The United States subsequently forbade its own ships from operating on the coasts of the United Kingdom and France. On 7 November, these areas were defined as war zones where American ships were not allowed to operate. In practice, these two measures prevented Germany from trading with the United States. In contrast, the United Kingdom’s command of the sea enabled the Allies to trade with the United States.
Destruction of the German battleship Admiral Graf Spee
The German battleships Admiral Graf Spee and Deutschland attacked individual Allied merchant ships on the Atlantic Ocean. A British naval squadron commanded by Commodore Henry Harwood located the Admiral Graf Spee in international waters near the coast of South America on 14 December. Harwood’s squadron comprised one heavy and three light cruisers at the time.
In the ensuing battle, the German vessel suffered heavy enough losses that its commander, Captain Hans Langsdorff, considered it to be best to head for the port of Montevideo, the capital of Uruguay, for repairs. Harwood’s squadron, which had also taken damage, stayed within international waters to await the German ship.
The Uruguayan authorities refused the request of the German vessel’s captain for a prolonged stay under the Hague Convention of 1907. The captain received instructions from Germany to scuttle his ship, which he did upon departing Montevideo on 17 December. Langsdorff shot himself three days later.
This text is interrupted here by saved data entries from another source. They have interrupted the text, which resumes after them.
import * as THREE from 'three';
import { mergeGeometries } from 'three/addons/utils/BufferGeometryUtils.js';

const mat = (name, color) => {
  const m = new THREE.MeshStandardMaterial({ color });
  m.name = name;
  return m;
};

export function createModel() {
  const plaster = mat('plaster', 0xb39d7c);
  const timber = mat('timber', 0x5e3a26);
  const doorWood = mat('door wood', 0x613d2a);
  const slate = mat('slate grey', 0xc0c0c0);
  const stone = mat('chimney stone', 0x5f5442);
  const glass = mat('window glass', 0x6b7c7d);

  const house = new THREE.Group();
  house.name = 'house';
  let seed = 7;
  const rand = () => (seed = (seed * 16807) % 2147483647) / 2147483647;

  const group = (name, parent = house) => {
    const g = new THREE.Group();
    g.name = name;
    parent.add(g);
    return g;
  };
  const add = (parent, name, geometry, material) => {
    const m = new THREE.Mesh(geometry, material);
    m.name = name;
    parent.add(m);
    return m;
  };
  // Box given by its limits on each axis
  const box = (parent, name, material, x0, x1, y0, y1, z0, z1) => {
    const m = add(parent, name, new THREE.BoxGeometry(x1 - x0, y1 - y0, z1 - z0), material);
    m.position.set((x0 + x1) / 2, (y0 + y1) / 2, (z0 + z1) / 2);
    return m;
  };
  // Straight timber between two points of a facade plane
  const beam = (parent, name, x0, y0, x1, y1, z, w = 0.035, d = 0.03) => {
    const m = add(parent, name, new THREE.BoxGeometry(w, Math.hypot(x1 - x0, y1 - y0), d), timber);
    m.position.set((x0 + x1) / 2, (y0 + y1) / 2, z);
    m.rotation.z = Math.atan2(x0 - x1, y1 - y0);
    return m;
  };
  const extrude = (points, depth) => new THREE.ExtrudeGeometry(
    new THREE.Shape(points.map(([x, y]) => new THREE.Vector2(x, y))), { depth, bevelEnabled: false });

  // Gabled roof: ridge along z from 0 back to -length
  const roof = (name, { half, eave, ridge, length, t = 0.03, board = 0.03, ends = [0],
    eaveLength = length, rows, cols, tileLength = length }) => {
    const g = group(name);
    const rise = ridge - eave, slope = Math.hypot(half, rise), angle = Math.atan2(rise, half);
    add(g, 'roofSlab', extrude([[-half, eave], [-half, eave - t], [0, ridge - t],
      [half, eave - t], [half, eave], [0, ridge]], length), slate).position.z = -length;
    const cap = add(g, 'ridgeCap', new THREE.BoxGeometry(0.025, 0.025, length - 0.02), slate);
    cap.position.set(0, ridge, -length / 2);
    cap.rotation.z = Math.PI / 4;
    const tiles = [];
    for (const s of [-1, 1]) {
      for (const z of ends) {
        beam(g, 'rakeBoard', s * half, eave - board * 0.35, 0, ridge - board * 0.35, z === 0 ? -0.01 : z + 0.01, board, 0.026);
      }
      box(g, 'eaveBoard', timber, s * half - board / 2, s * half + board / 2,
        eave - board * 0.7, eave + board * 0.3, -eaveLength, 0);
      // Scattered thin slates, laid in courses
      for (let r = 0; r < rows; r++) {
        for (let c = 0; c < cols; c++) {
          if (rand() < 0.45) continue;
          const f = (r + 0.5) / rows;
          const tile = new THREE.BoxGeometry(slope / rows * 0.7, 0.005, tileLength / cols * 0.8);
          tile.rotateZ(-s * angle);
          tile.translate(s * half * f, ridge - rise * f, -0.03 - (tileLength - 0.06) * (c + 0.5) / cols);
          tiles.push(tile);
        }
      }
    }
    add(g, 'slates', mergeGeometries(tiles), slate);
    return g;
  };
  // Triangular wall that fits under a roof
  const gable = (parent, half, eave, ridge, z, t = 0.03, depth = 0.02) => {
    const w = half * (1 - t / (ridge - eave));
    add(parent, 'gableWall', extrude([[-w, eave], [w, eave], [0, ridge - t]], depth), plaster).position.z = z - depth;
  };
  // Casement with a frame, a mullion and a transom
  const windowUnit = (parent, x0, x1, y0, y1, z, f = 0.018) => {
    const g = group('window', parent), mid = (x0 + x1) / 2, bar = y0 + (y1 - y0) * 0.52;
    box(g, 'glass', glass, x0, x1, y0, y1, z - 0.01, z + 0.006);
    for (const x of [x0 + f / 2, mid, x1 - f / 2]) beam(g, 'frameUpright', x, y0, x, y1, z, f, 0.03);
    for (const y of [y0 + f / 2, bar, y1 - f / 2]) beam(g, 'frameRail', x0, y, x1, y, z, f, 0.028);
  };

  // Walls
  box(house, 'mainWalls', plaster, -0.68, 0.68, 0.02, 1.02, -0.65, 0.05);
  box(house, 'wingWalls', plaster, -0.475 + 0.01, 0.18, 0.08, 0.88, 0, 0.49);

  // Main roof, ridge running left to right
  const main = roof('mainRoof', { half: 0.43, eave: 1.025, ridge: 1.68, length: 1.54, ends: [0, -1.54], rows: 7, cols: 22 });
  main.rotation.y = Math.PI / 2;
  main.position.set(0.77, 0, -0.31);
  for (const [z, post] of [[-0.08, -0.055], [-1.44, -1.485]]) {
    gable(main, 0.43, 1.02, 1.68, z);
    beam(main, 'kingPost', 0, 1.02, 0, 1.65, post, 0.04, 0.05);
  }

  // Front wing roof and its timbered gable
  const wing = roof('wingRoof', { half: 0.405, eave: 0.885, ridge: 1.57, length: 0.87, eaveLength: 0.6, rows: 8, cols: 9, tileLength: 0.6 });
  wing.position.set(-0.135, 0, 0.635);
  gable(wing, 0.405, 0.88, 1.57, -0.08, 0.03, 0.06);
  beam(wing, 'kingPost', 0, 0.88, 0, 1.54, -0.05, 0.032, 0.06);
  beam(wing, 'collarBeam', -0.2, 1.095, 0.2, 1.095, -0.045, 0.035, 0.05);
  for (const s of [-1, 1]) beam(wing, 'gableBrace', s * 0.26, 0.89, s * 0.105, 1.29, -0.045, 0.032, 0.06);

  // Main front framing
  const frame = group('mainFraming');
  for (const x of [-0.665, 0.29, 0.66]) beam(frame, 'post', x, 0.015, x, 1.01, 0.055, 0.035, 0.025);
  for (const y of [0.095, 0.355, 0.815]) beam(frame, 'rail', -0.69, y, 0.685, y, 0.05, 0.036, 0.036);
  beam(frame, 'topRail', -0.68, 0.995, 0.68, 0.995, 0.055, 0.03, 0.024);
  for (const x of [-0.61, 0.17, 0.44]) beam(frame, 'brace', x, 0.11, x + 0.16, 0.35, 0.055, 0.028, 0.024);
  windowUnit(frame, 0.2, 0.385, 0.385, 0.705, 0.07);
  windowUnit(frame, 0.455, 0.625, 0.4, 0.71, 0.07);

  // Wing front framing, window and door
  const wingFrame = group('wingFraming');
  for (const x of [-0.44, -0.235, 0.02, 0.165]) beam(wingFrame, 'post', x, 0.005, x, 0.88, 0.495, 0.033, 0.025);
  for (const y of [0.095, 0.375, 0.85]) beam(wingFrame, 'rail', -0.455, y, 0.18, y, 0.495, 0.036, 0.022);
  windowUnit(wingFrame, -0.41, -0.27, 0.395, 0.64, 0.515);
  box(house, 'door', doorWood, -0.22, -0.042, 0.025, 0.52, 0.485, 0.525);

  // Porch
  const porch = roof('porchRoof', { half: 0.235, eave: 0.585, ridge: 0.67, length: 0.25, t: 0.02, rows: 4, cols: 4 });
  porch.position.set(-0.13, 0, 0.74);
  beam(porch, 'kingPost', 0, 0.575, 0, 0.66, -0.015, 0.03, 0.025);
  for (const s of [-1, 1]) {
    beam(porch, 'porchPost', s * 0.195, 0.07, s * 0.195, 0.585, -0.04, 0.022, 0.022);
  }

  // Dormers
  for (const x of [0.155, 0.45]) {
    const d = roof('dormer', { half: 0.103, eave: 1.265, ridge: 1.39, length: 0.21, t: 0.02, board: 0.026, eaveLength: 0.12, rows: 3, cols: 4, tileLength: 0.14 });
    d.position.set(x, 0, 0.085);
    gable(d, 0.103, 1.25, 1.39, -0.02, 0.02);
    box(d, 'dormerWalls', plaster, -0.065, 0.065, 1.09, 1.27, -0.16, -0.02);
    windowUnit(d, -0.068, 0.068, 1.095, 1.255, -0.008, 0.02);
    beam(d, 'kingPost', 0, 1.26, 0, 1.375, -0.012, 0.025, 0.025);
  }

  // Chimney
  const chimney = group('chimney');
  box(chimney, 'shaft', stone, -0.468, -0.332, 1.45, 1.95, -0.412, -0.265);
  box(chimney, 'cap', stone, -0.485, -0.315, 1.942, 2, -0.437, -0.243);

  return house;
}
The British boarded the German ship Altmark in Norwegian territorial waters
The German vessel Altmark lying aground in a fjord in Norway on 24 February 1940. The Royal Navy had released the 300 prisoners of war on board the ship on 16 February 1940. Image: Popperfoto/Getty Images.
The crews of ships that had been destroyed by the battleship Admiral Graf Spee had been taken prisoner and transferred to a tanker that served as a support ship. The tanker was called Altmark. The vessel had departed on a journey home with the prisoners on board before the naval battle that took place off the coast of Uruguay. On 14 February, while travelling in Norwegian territorial waters, the vessel was spotted by a naval unit comprising British escort ships.
Despite the opposition of the Norwegians, the escort ship HMS Cossack arrived in Norwegian waters and cornered Altmark in a fjord called Jøssingfjord on 16 February. The British marines boarded the ship and freed the imprisoned British sailors, who numbered over 300.
The Altmark incident likely contributed to Hitler’s decision to conquer Norway. On 21 February, Colonel General Nikolaus von Falkenhorst was ordered by Hitler to prepare a plan for conquering Norway. Hitler’s order to conquer Denmark and Norway (Weisung für ”Fall Weserübung”) is dated 1 March 1940.